Its stock has plummeted — dropping to nearly half its original value — everyone is selling shares, and no one has much good to say about the company’s strategies for mobile or anything else at all, really.
Everyone is waiting, it seems, for this powerhouse to start making money the old fashioned way. With the idea of charging consumers for its online or mobile service a huge long shot, chances are that revenue is going to inevitably come from advertising.
But until now, running ads on Facebook has been an inexpensive yet effective undertaking. With all the personal data collected by Facebook, ads can be easily targeted to a myriad of demographics.
That could change. To start generating real and more revenue, Facebook may have to start charging more for advertising.
That can mean spiked rates for click-throughs or even a charge for page impressions, which could significantly impact marketing budgets.
This could lead to a rough transition with some marketers exiting Facebook for cheaper ground. For others who have found they are getting good results on Facebook, higher costs may lead to fewer but increasingly focused campaigns.
And it may begin an upward trend in online ad rates across platforms — again, a downside for marketers, but a good thing for social media companies, online publishers, bloggers and the like.
Meanwhile, Facebook could introduce advertising spots that synch up more seamlessly with users’ news feeds. This, however, is how ads sometimes appear on the site’s mobile version, which has garnered many complaints.
If Facebook starts doing this, it will have to do it well — but it could offer an opportunity for premium ad space for big campaigns.
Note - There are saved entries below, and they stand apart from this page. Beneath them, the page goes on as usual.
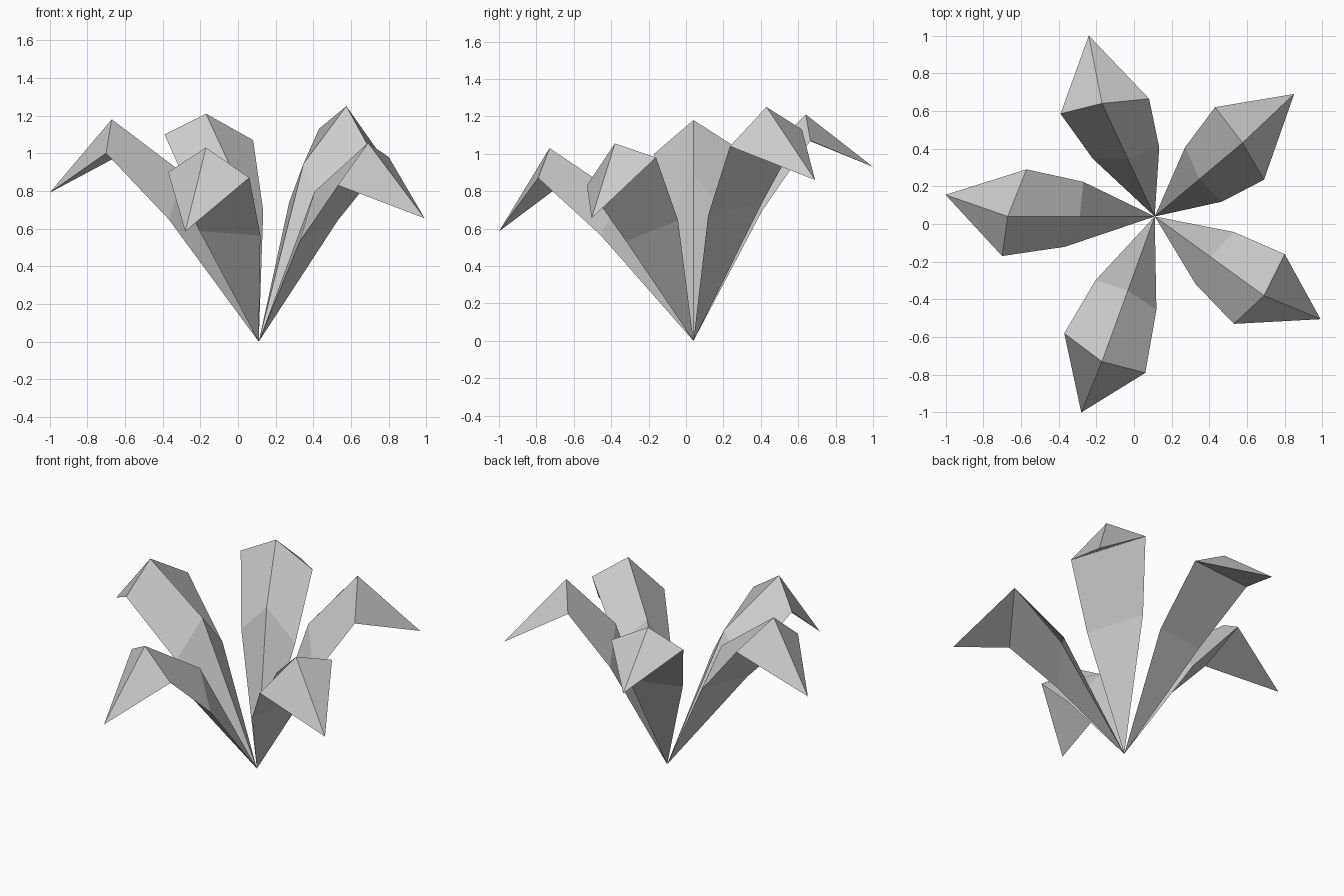
import bpy
import bmesh
from mathutils import Vector

cube = bpy.data.objects.get("Cube")
if cube:
    bpy.data.objects.remove(cube, do_unlink=True)

# One plain grey for the whole plant
leaf_grey = bpy.data.materials.new("leaf_grey")
leaf_grey.use_nodes = True
grey = (0.6, 0.6, 0.6, 1)
leaf_grey.diffuse_color = grey
leaf_grey.node_tree.nodes["Principled BSDF"].inputs["Base Color"].default_value = grey

# All leaves grow from this point
ROOT = Vector((.11, .04, 0))


def stretch(vector, sideways, upward):
    """Scale a vector separately along the ground and in height."""
    return Vector((vector.x * sideways, vector.y * sideways, vector.z * upward))


def make_leaf(name, left, ridge, right, tip):
    """Build a closed, folded leaf from the corners of its bend and its tip."""
    left, ridge, right, tip = [Vector(p) - ROOT for p in (left, ridge, right, tip)]
    across = right - left

    # The waist is narrower than the bend and its ridge stands more upright
    waist_centre = stretch((left + right) / 2, .575, .65)
    waist_left = waist_centre - across * .375
    waist_right = waist_centre + across * .375
    waist_ridge = stretch(ridge, .51, .755)

    bm = bmesh.new()
    root = bm.verts.new(Vector())
    waist = [bm.verts.new(p) for p in (waist_left, waist_ridge, waist_right)]
    bend = [bm.verts.new(p) for p in (left, ridge, right)]
    point = bm.verts.new(tip)

    # Two upper sides and one flat underside, from root to tip
    for side in range(3):
        following = (side + 1) % 3
        bm.faces.new((root, waist[side], waist[following]))
        bm.faces.new((waist[side], bend[side], bend[following], waist[following]))
        bm.faces.new((bend[side], point, bend[following]))
    bmesh.ops.recalc_face_normals(bm, faces=bm.faces)

    mesh = bpy.data.meshes.new(name)
    bm.to_mesh(mesh)
    bm.free()
    mesh.materials.append(leaf_grey)
    leaf = bpy.data.objects.new(name, mesh)
    leaf.location = ROOT
    bpy.context.collection.objects.link(leaf)
    return leaf


# Bend corners (left, ridge, right) and the drooping tip of each leaf
make_leaf("front_leaf",
          left=(-.37, -.58, .9), ridge=(-.17, -.73, 1.03),
          right=(.06, -.79, .87), tip=(-.28, -1, .585))
make_leaf("right_leaf",
          left=(-.57, .29, 1.02), ridge=(-.67, .04, 1.18),
          right=(-.7, -.17, 1), tip=(-1, .155, .79))
make_leaf("back_leaf",
          left=(.08, .665, 1.07), ridge=(-.17, .64, 1.21),
          right=(-.39, .585, 1.1), tip=(-.24, 1, .93))
make_leaf("back_left_leaf",
          left=(.69, .235, 1.04), ridge=(.575, .43, 1.25),
          right=(.43, .62, 1.13), tip=(.85, .69, .86))
make_leaf("front_left_leaf",
          left=(.53, -.53, .83), ridge=(.69, -.38, 1.055),
          right=(.8, -.16, .98), tip=(.99, -.505, .655))
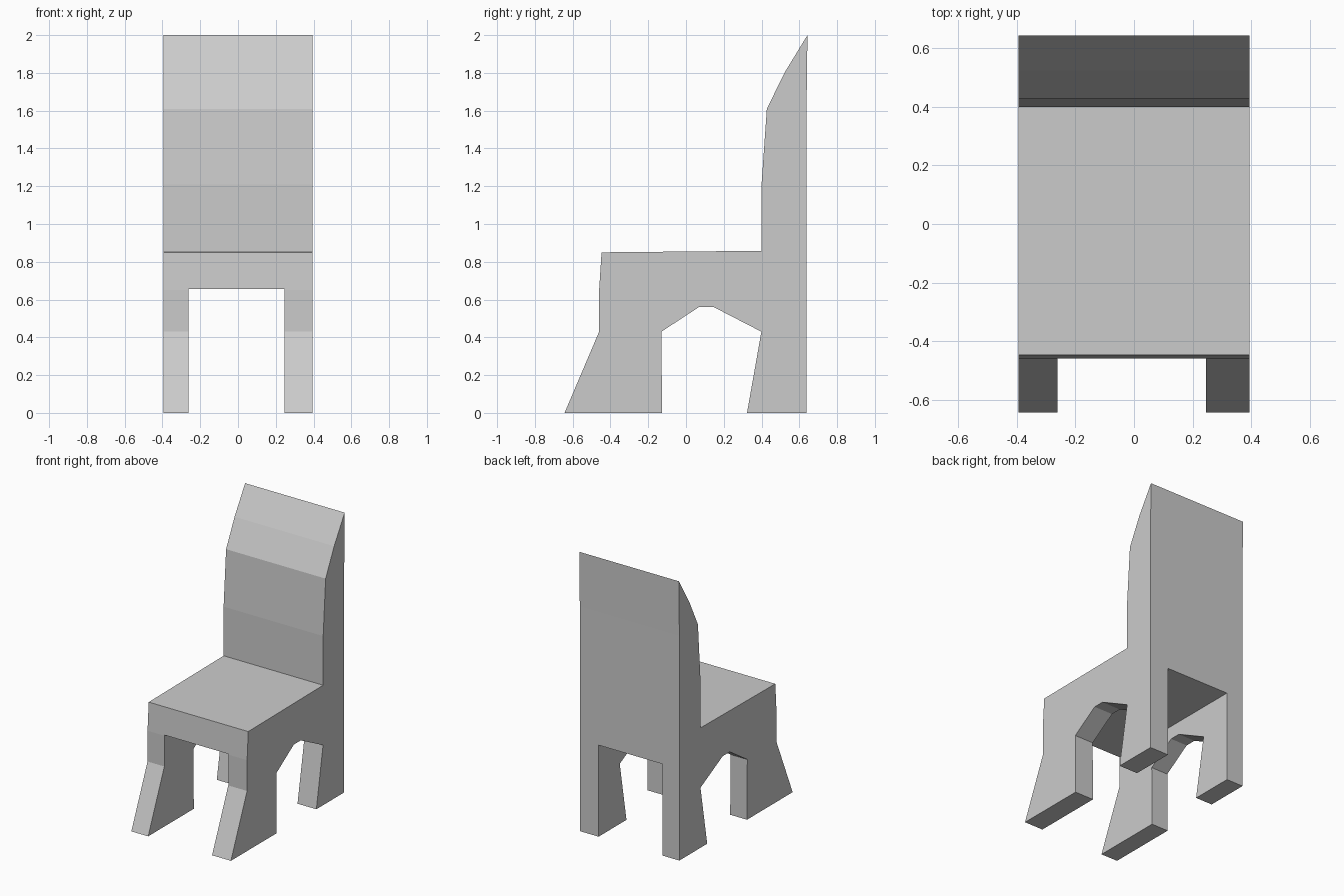
import bpy, bmesh

if "Cube" in bpy.data.objects:
    bpy.data.objects.remove(bpy.data.objects["Cube"])


def extrude_profile(name, points, x0, x1):
    """Prism from a (y, z) outline, spanning x0 to x1."""
    bm = bmesh.new()
    face = bm.faces.new([bm.verts.new((x0, y, z)) for y, z in points])
    new = bmesh.ops.extrude_face_region(bm, geom=[face])["geom"]
    bmesh.ops.translate(bm, vec=(x1 - x0, 0, 0),
                        verts=[g for g in new if isinstance(g, bmesh.types.BMVert)])
    bmesh.ops.recalc_face_normals(bm, faces=bm.faces)
    mesh = bpy.data.meshes.new(name)
    bm.to_mesh(mesh)
    bm.free()
    obj = bpy.data.objects.new(name, mesh)
    bpy.context.collection.objects.link(obj)
    return obj


# Side outline: front leg, seat, backrest, rear leg, arch between the legs
outline = [
    (-0.643, 0), (-0.46, 0.43), (-0.46, 0.65), (-0.447, 0.85),
    (-0.13, 0.853), (0.4, 0.858),
    (0.4, 1.21), (0.428, 1.61), (0.524, 1.805), (0.643, 2.0),
    (0.638, 1.61), (0.638, 0), (0.323, 0), (0.399, 0.43),
    (0.147, 0.56), (0.068, 0.56), (-0.13, 0.43), (-0.127, 0),
]
chair = extrude_profile("chair", outline, -0.394, 0.394)

# Channel running front to back that separates left and right legs
channel = extrude_profile("leg_gap_cutter",
                          [(-1, -0.2), (1, -0.2), (1, 0.655), (-1, 0.655)],
                          -0.261, 0.245)
channel.hide_render = True
cut = chair.modifiers.new("leg_gap", 'BOOLEAN')
cut.operation = 'DIFFERENCE'
cut.solver = 'EXACT'
cut.object = channel
bpy.context.view_layer.objects.active = chair
bpy.ops.object.modifier_apply(modifier=cut.name)
bpy.data.objects.remove(channel)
Another option for Facebook is following Twitter’s footsteps and begin a data-mining program to sell to third parties. For marketers, this could be a boon: finding out what certain groups are talking about and potentially buying.
Perhaps this is one of the big ideas the company is currently hinting at, but keeping under wraps.
So far, social media has been an inexpensive ride for users and for marketers. That could well change as the publicly owned Facebook moves forward. Are you ready?